- Your goal -
The entries below hold a line with "function rod(name, a, b, r, r2" and a line with "const s = new THREE.Shape();". Return those lines and all that lie between them, exactly and only.

- Material shown -
____________
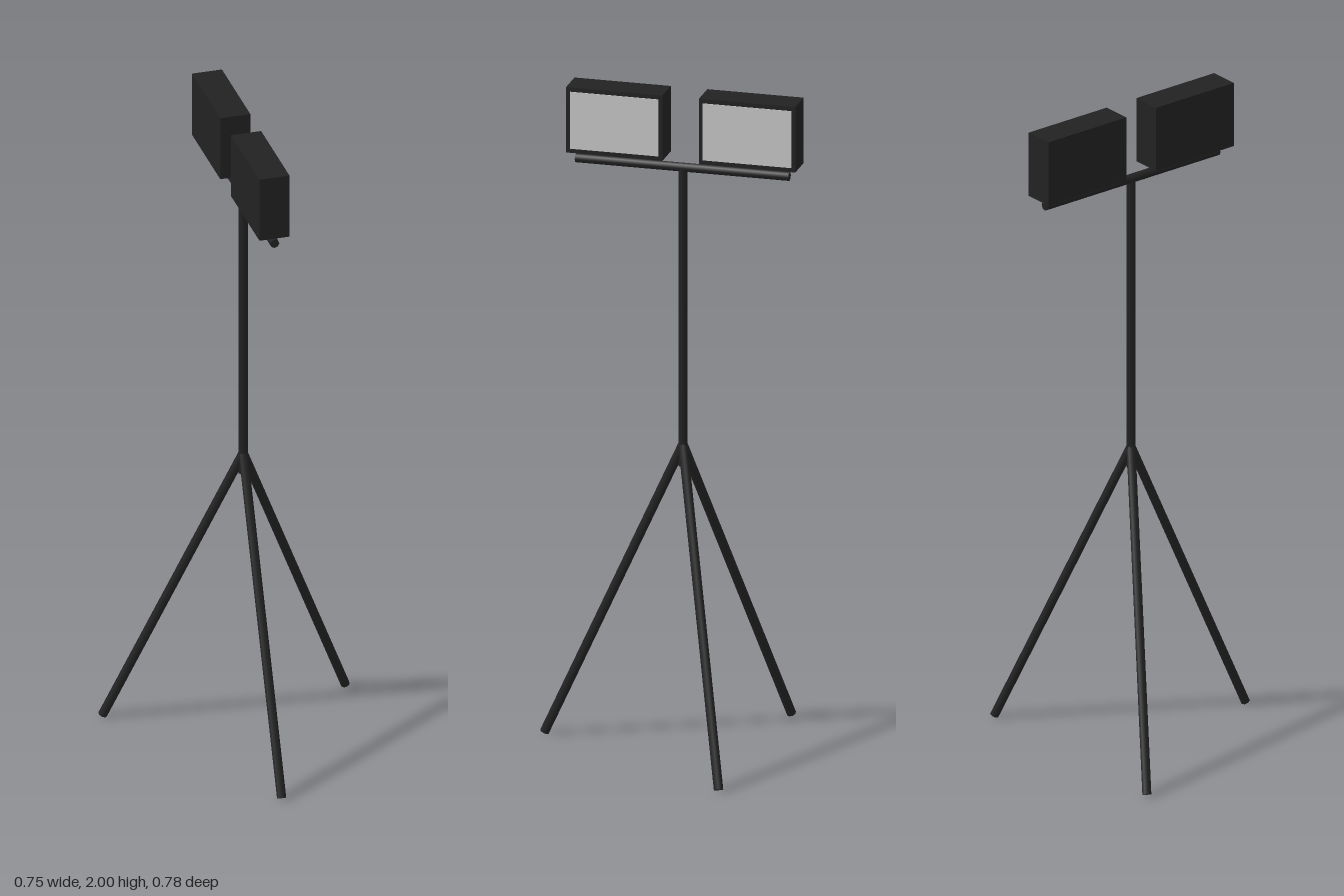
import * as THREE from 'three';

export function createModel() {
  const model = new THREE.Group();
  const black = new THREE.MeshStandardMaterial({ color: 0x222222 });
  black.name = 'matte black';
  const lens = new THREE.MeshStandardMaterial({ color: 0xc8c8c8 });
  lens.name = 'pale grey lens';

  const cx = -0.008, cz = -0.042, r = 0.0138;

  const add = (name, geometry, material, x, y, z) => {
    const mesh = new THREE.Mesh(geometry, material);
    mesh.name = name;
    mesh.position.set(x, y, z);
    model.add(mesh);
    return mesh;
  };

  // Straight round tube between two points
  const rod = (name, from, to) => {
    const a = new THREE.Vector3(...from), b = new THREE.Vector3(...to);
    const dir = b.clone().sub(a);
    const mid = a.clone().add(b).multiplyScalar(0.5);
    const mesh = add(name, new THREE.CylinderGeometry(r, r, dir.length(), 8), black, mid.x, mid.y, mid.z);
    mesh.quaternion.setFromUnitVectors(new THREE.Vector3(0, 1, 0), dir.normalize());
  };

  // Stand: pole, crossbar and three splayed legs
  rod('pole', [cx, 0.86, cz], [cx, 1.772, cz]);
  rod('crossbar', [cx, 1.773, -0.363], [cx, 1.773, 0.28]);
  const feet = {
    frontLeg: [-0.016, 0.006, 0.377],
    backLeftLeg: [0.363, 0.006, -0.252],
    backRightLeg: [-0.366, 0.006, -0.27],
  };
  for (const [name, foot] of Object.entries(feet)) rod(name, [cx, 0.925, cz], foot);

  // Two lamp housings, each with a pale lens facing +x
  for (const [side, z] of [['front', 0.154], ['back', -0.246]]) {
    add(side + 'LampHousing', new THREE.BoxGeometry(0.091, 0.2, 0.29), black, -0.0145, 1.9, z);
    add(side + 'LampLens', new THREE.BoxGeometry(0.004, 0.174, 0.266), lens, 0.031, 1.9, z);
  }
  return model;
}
____________
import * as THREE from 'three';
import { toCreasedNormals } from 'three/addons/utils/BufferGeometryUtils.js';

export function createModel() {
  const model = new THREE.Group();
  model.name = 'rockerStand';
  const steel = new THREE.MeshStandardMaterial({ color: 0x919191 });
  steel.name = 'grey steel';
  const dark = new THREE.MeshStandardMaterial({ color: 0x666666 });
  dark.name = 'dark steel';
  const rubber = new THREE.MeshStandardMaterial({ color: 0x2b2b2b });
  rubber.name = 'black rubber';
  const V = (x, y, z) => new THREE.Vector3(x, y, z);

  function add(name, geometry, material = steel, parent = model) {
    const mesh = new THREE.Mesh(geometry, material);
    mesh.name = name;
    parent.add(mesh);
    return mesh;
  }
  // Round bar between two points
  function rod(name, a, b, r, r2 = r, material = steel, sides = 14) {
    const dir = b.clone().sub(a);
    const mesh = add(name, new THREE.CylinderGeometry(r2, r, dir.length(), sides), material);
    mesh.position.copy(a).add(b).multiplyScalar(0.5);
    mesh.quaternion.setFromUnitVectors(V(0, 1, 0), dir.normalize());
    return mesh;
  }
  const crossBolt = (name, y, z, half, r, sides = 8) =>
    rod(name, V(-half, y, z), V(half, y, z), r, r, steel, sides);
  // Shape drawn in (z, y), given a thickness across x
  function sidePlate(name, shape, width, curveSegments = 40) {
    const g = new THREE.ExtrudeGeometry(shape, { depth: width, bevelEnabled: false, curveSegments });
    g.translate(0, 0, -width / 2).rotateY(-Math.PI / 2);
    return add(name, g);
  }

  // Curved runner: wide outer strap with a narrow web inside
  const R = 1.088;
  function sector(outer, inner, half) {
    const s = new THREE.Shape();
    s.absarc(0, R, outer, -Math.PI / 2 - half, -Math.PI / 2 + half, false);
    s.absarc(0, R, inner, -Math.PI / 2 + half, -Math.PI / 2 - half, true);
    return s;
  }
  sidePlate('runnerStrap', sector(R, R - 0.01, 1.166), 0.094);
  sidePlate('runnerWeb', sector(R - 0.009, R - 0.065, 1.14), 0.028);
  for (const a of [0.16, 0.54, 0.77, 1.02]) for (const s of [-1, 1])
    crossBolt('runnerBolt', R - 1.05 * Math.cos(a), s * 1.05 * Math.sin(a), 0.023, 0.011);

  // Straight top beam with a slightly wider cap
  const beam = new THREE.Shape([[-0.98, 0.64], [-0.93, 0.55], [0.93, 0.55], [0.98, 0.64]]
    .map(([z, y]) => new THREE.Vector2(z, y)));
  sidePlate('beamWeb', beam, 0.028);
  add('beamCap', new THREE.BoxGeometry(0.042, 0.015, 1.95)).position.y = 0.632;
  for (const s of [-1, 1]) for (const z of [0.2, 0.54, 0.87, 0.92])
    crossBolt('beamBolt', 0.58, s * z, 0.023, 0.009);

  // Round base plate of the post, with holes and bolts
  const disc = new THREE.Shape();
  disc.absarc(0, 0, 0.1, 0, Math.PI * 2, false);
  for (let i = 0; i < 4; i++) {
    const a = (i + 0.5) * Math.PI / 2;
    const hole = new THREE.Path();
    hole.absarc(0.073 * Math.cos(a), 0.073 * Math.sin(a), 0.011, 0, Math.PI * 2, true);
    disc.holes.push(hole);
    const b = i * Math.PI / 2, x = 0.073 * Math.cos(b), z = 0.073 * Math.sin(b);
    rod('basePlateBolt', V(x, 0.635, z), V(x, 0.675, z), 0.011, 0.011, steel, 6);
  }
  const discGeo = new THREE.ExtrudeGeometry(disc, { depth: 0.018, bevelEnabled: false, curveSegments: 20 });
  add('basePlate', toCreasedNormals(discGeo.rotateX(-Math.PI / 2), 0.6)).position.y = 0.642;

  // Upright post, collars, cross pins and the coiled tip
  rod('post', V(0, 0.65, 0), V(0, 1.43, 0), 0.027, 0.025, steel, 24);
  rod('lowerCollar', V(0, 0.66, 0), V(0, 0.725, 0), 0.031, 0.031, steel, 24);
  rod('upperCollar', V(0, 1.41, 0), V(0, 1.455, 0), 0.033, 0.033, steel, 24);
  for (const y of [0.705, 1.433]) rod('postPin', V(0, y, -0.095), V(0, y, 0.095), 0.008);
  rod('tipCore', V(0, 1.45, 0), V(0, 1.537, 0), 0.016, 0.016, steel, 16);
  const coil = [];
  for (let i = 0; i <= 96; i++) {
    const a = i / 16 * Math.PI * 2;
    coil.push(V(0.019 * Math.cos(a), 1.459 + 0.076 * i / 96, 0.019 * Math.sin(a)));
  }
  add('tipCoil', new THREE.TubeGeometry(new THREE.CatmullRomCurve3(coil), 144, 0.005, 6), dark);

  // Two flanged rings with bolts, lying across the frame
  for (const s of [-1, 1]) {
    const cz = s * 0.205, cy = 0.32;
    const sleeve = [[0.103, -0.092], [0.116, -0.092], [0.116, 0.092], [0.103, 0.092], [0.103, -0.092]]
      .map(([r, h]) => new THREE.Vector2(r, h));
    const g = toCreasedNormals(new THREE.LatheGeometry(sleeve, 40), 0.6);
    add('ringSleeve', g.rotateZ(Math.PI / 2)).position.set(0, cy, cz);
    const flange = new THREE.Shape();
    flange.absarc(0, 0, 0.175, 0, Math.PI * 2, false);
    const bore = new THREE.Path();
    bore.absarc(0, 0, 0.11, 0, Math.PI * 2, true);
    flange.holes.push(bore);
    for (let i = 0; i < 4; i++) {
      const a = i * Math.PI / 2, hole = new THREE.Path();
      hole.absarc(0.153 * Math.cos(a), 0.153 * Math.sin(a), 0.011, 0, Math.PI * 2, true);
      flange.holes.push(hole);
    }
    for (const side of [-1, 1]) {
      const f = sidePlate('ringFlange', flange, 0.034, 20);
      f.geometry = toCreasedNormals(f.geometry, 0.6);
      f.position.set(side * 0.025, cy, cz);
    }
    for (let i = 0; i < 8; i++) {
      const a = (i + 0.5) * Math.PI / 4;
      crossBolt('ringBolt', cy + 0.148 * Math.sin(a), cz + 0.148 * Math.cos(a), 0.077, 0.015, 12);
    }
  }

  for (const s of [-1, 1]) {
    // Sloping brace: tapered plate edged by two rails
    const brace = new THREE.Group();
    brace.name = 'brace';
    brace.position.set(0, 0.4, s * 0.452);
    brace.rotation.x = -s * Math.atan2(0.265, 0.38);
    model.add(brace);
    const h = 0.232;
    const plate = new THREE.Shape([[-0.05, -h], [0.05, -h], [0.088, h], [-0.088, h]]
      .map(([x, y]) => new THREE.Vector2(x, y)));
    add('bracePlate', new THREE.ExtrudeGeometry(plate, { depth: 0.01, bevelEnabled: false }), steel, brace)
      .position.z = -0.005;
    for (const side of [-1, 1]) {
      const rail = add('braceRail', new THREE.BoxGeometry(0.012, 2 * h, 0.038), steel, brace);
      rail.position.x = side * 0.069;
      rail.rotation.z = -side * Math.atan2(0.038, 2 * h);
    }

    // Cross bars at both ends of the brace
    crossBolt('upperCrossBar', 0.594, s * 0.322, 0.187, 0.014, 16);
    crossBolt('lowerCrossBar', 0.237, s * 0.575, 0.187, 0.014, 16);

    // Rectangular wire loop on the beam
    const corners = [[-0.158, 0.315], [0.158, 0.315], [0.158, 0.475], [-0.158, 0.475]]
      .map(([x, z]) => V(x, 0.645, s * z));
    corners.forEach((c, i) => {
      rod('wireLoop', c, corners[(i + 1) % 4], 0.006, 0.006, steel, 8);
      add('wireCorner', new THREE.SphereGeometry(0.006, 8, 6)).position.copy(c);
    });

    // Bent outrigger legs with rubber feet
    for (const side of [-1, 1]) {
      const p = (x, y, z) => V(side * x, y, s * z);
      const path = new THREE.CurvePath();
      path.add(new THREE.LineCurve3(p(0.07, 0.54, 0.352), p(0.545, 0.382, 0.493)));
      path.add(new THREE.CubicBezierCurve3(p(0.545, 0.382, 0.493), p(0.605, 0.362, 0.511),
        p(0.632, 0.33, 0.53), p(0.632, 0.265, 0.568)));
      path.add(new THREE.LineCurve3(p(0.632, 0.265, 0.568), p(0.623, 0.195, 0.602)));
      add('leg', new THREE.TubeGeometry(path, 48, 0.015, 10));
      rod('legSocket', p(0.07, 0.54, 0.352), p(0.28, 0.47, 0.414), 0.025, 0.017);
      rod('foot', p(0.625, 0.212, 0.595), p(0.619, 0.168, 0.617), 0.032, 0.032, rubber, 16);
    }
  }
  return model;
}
____________
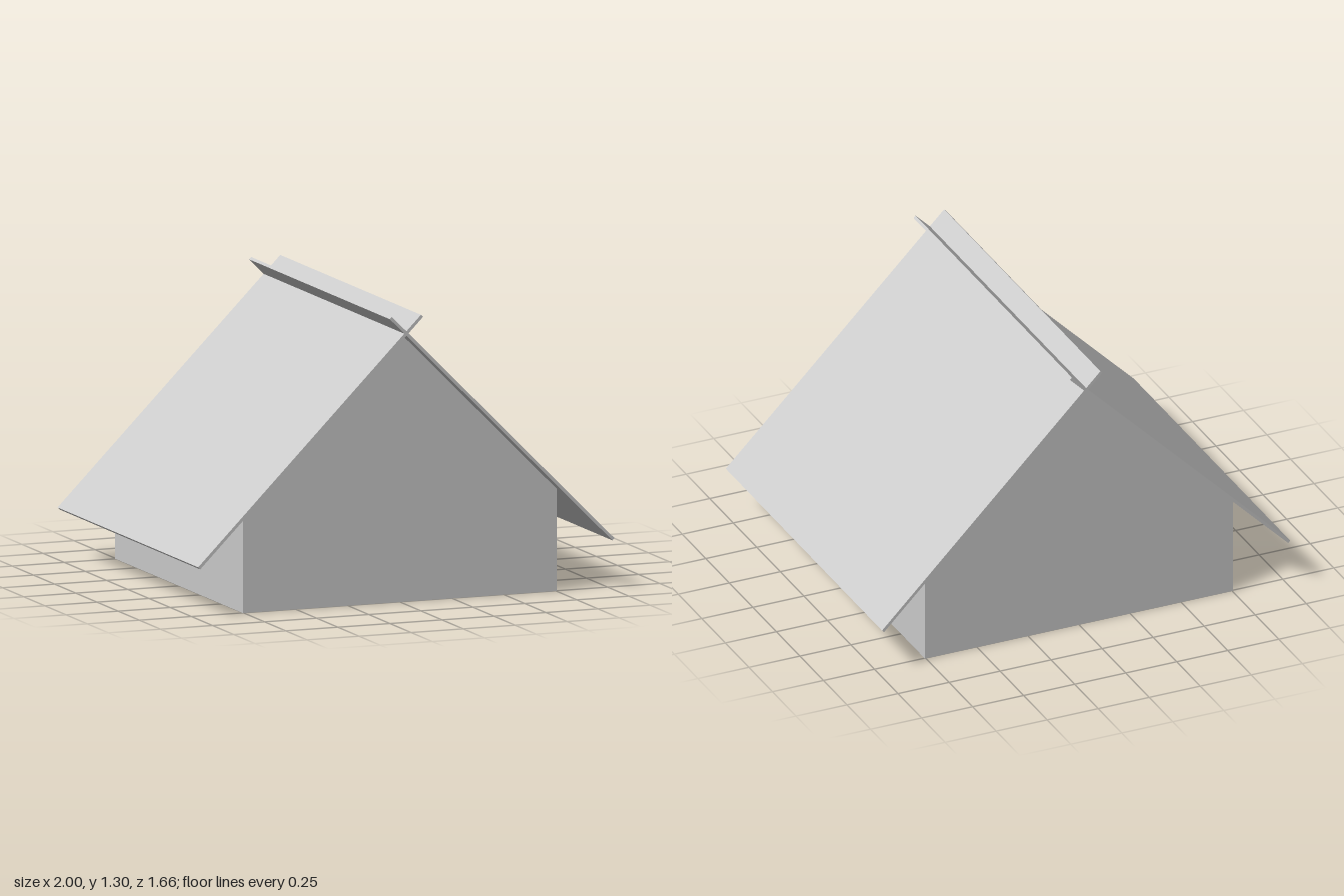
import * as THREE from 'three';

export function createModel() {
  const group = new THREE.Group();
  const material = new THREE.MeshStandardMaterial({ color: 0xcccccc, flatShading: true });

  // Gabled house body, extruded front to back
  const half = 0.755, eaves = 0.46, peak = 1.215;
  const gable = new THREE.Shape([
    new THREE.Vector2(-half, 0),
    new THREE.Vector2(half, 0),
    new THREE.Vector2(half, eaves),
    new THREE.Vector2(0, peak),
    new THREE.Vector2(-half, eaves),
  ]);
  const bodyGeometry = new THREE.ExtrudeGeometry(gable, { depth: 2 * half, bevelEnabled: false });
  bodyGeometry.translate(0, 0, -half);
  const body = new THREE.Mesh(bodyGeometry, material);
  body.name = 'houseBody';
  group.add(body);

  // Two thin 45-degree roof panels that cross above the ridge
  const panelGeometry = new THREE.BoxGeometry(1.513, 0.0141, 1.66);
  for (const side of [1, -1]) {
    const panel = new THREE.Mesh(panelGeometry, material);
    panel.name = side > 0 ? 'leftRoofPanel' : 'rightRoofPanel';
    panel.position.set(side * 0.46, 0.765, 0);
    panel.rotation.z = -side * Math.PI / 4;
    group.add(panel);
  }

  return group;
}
____________
- Answer space -
  function rod(name, a, b, r, r2 = r, material = steel, sides = 14) {
    const dir = b.clone().sub(a);
    const mesh = add(name, new THREE.CylinderGeometry(r2, r, dir.length(), sides), material);
    mesh.position.copy(a).add(b).multiplyScalar(0.5);
    mesh.quaternion.setFromUnitVectors(V(0, 1, 0), dir.normalize());
    return mesh;
  }
  const crossBolt = (name, y, z, half, r, sides = 8) =>
    rod(name, V(-half, y, z), V(half, y, z), r, r, steel, sides);
  // Shape drawn in (z, y), given a thickness across x
  function sidePlate(name, shape, width, curveSegments = 40) {
    const g = new THREE.ExtrudeGeometry(shape, { depth: width, bevelEnabled: false, curveSegments });
    g.translate(0, 0, -width / 2).rotateY(-Math.PI / 2);
    return add(name, g);
  }

  // Curved runner: wide outer strap with a narrow web inside
  const R = 1.088;
  function sector(outer, inner, half) {
    const s = new THREE.Shape();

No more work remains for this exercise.